Knowles was noted for his mastery of the procedural rules of the House of Commons. He was so respected by his peers that when he retired from politics, Knowles was made an honourary officer of the House in 1984 so that he could sit at the clerk’s table. Until his death in 1997, Knowles could be seen at his place at the clerk’s table, listening to parliamentary debates.

Blaikie’s opinions should be regarded with careful consideration. He is not a politician noted for expressing an opinion solely for its political opportunism. 

That he believes Harper was acting in “political self-interest” is obvious. 

There was absolutely no reason for the prime minister to call an election unless he firmly believed that the time had arrived when the Conservatives could win a much-coveted majority in  the House.

Harper sensed weakness in Liberal Leader Stéphane Dion, who has shown an inability to sufficiently explain party policies such as the carbon tax.
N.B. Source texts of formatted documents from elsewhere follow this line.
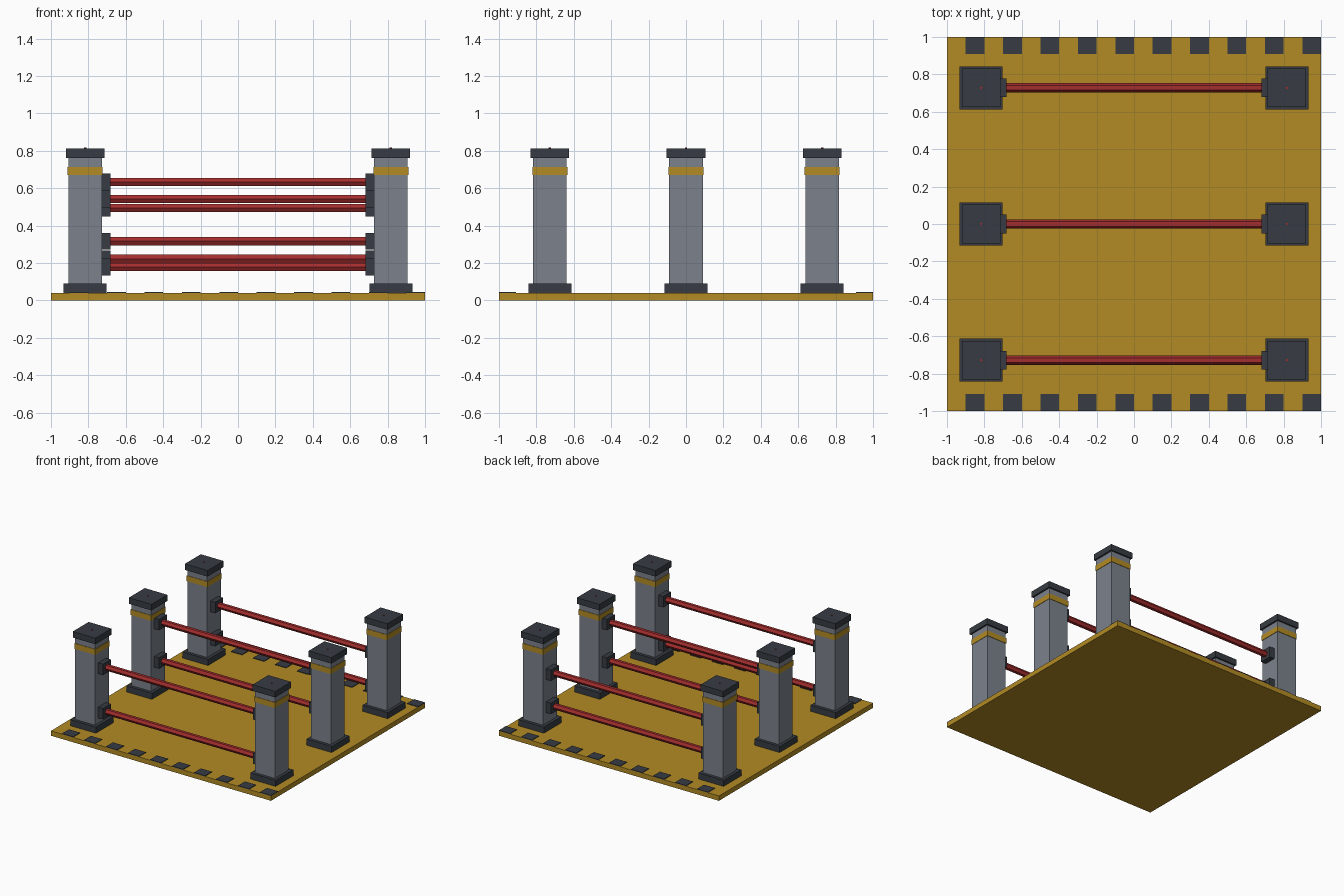
import bpy
import math

cube = bpy.data.objects.get("Cube")
if cube:
    bpy.data.objects.remove(cube, do_unlink=True)


def material(name, rgb):
    mat = bpy.data.materials.new(name)
    mat.use_nodes = True
    mat.diffuse_color = (*rgb, 1)
    mat.node_tree.nodes["Principled BSDF"].inputs["Base Color"].default_value = (*rgb, 1)
    return mat


GOLD = material("gold", (0.45, 0.26, 0.018))
GREY = material("steel grey", (0.2, 0.225, 0.265))
DARK = material("dark slate", (0.038, 0.046, 0.057))
RED = material("rail red", (0.37, 0.026, 0.026))


def finish(name, mat):
    obj = bpy.context.object
    obj.name = name
    obj.data.materials.append(mat)
    return obj


def box(name, mat, x, y, z, size):
    """Box centred on x, y, z."""
    bpy.ops.mesh.primitive_cube_add(size=1, location=(x, y, z))
    obj = finish(name, mat)
    obj.scale = size
    bpy.ops.object.transform_apply(location=False, rotation=False, scale=True)
    return obj


def block(name, mat, x, y, bottom, top, width):
    """Square upright block between two heights."""
    return box(name, mat, x, y, (bottom + top) / 2, (width, width, top - bottom))


def pillar(x, y):
    block("pillar_base", DARK, x, y, 0.04, 0.09, 0.23)
    block("pillar_shaft", GREY, x, y, 0.09, 0.763, 0.18)
    block("pillar_band", GOLD, x, y, 0.67, 0.715, 0.187)
    block("pillar_cap", DARK, x, y, 0.763, 0.813, 0.206)
    bpy.ops.mesh.primitive_cylinder_add(vertices=8, radius=0.006, depth=0.01,
                                        location=(x, y, 0.813))
    finish("cap_stud", RED)


def rail(y, z):
    # Six-sided bar along x, with a flat on top
    bpy.ops.mesh.primitive_cylinder_add(vertices=6, radius=0.025, depth=1.38,
                                        location=(0, y, z),
                                        rotation=(0, math.pi / 2, 0))
    finish("rail", RED)
    for side in (-1, 1):
        box("rail_bracket", DARK, side * 0.704, y, z, (0.045, 0.1, 0.09))


# Floor plate
box("floor_plate", GOLD, 0, 0, 0.02, (2, 2, 0.04))

# Warning tiles along the front and back edges
for side in (-1, 1):
    for i in range(10):
        box("edge_tile", DARK, -0.85 + 0.2 * i, side * 0.955, 0.042, (0.1, 0.09, 0.006))

# Three rows of paired pillars, each with two rails at its own heights
rows = {-0.728: (0.179, 0.543), 0: (0.317, 0.633), 0.728: (0.223, 0.495)}
for y, heights in rows.items():
    for x in (-0.817, 0.817):
        pillar(x, y)
    for z in heights:
        rail(y, z)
It also doesn’t help that Dion’s conversational English has not shown much improvement since he was first elected Liberal Party leader.

In Quebec, the nationalist movement is slumbering as a result of a lack of interest, which has encouraged Harper to believe he could marshal nationalist sentiment in the same way Brain Mulroney had done to win his consecutive majority governments. It has been years since the Tories have been a force in Quebec, but the faltering Bloc Québecois support in the province has given Harper hope for a breakthrough.
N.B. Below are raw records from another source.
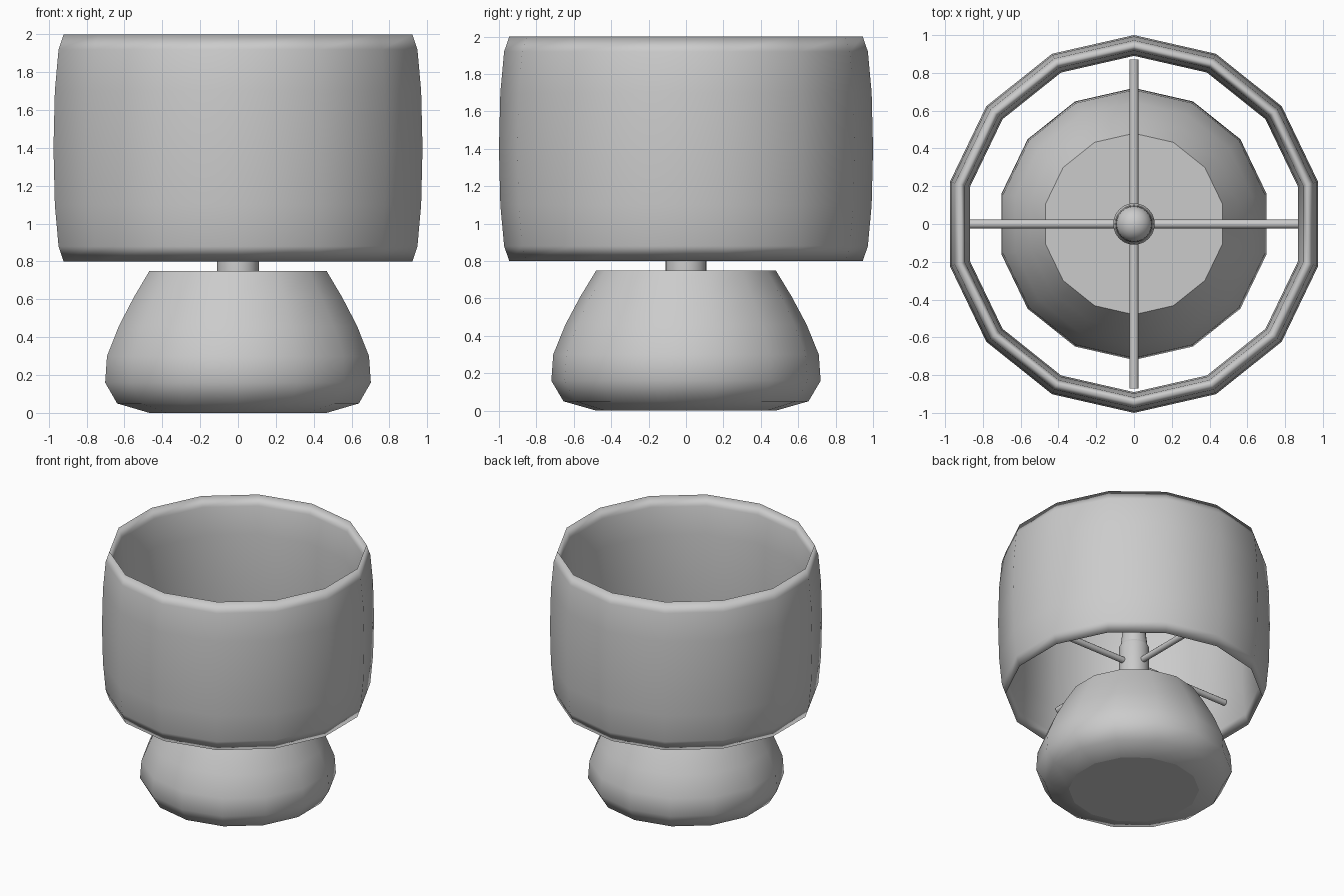
import bpy
import math

cube = bpy.data.objects.get("Cube")
if cube:
    bpy.data.objects.remove(cube, do_unlink=True)

SIDES = 14
grey = bpy.data.materials.new("plain_grey")
grey.use_nodes = True
colour = (0.6, 0.6, 0.6, 1)
grey.diffuse_color = colour
grey.node_tree.nodes["Principled BSDF"].inputs["Base Color"].default_value = colour


def finish(obj, name):
    obj.name = name
    obj.data.materials.append(grey)
    return obj


def lathe(name, profile, sides, sharp=40):
    """Turn a (radius, height) profile around z, with flat end caps."""
    verts, faces = [], []
    for r, z in profile:
        for i in range(sides):
            a = math.pi / 2 + math.tau * i / sides
            verts.append((r * math.cos(a), r * math.sin(a), z))
    for k in range(len(profile) - 1):
        for i in range(sides):
            j = (i + 1) % sides
            a, b = k * sides, (k + 1) * sides
            faces.append((a + i, a + j, b + j, b + i))
    faces.append(tuple(reversed(range(sides))))
    faces.append(tuple(range(len(verts) - sides, len(verts))))
    mesh = bpy.data.meshes.new(name)
    mesh.from_pydata(verts, [], faces)
    obj = bpy.data.objects.new(name, mesh)
    bpy.context.collection.objects.link(obj)
    bpy.ops.object.select_all(action="DESELECT")
    obj.select_set(True)
    bpy.context.view_layer.objects.active = obj
    bpy.ops.object.shade_smooth_by_angle(angle=math.radians(sharp))
    return finish(obj, name)


# Lamp shade: a tall stretched ring
bpy.ops.mesh.primitive_torus_add(
    major_segments=SIDES, minor_segments=12, major_radius=0.945,
    minor_radius=0.055, location=(0, 0, 1.4), rotation=(0, 0, math.pi / 2))
shade = finish(bpy.context.object, "lamp_shade")
shade.scale.z = 0.6 / 0.055
bpy.ops.object.transform_apply(location=False, rotation=True, scale=True)
bpy.ops.object.shade_smooth()

# Rounded base
base = lathe("base", [(0.48, 0), (0.655, 0.05), (0.72, 0.16), (0.71, 0.3),
                      (0.645, 0.46), (0.565, 0.61), (0.48, 0.75)], SIDES, 50)
# Keep the flat top and underside crisp
for edge in base.data.edges:
    heights = {round(base.data.vertices[v].co.z, 3) for v in edge.vertices}
    if heights in ({0.0}, {0.75}):
        edge.use_edge_sharp = True

# Post and socket
lathe("post", [(0.11, 0.74), (0.11, 1.2), (0.1, 1.22)], 24)
lathe("socket", [(0.1, 1.21), (0.085, 1.34)], 24)

# Bulb
bpy.ops.mesh.primitive_uv_sphere_add(segments=24, ring_count=12, radius=0.095,
                                     location=(0, 0, 1.39))
bpy.ops.object.shade_smooth()
finish(bpy.context.object, "bulb")

# Four spokes that hold the shade
for i, side in enumerate(("left", "back", "right", "front")):
    a = i * math.pi / 2
    bpy.ops.mesh.primitive_cylinder_add(
        vertices=12, radius=0.024, depth=0.77,
        location=(0.485 * math.cos(a), 0.485 * math.sin(a), 1.06),
        rotation=(0, math.pi / 2, a))
    bpy.ops.object.shade_smooth_by_angle(angle=math.radians(40))
    finish(bpy.context.object, side + "_spoke")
Whether he looked at vote-splitting between the NDP, the Green Party or the Liberals, Harper recognized he was in a position of strength that may only deteriorate over time. There was also the possibility of a worsening economic position in Eastern Canada, although thus far the nation has been blessed with a “relatively” healthy bottom line.

In effect, time was Harper’s worst enemy which required him to act quickly and disregard the very legislation that his government enacted. But Canadians should be thankful that the prime minister chose to set a precedent. The fixed-election date legislation is not part of Canada’s parliamentary tradition. Instead, it was a “sop” to populism intentionally fomented by Harper during the last election to win over a smattering of cynical voters. Such populist measures based upon the American model can only succeed to a point, which is why the Tories failed to win a majority the last time around.

There was absolutely no need to enact fixed-election dates and that was proven when Harper ignored his own law. In the case of a ruling government, the parliamentary tradition is that an election be called when the government has lost a confidence vote in the House. An election can also be called at the discretion of the prime minister, but beware the consequences of offending the Canadian people if such an election is deemed at the time to be inappropriate.

Blaikie was right to chastise Harper for ignoring his own legislation, but he didn’t go far enough. He should have added it was “bad” legislation that does not follow the traditions and practices of Canadian parliamentary democracy.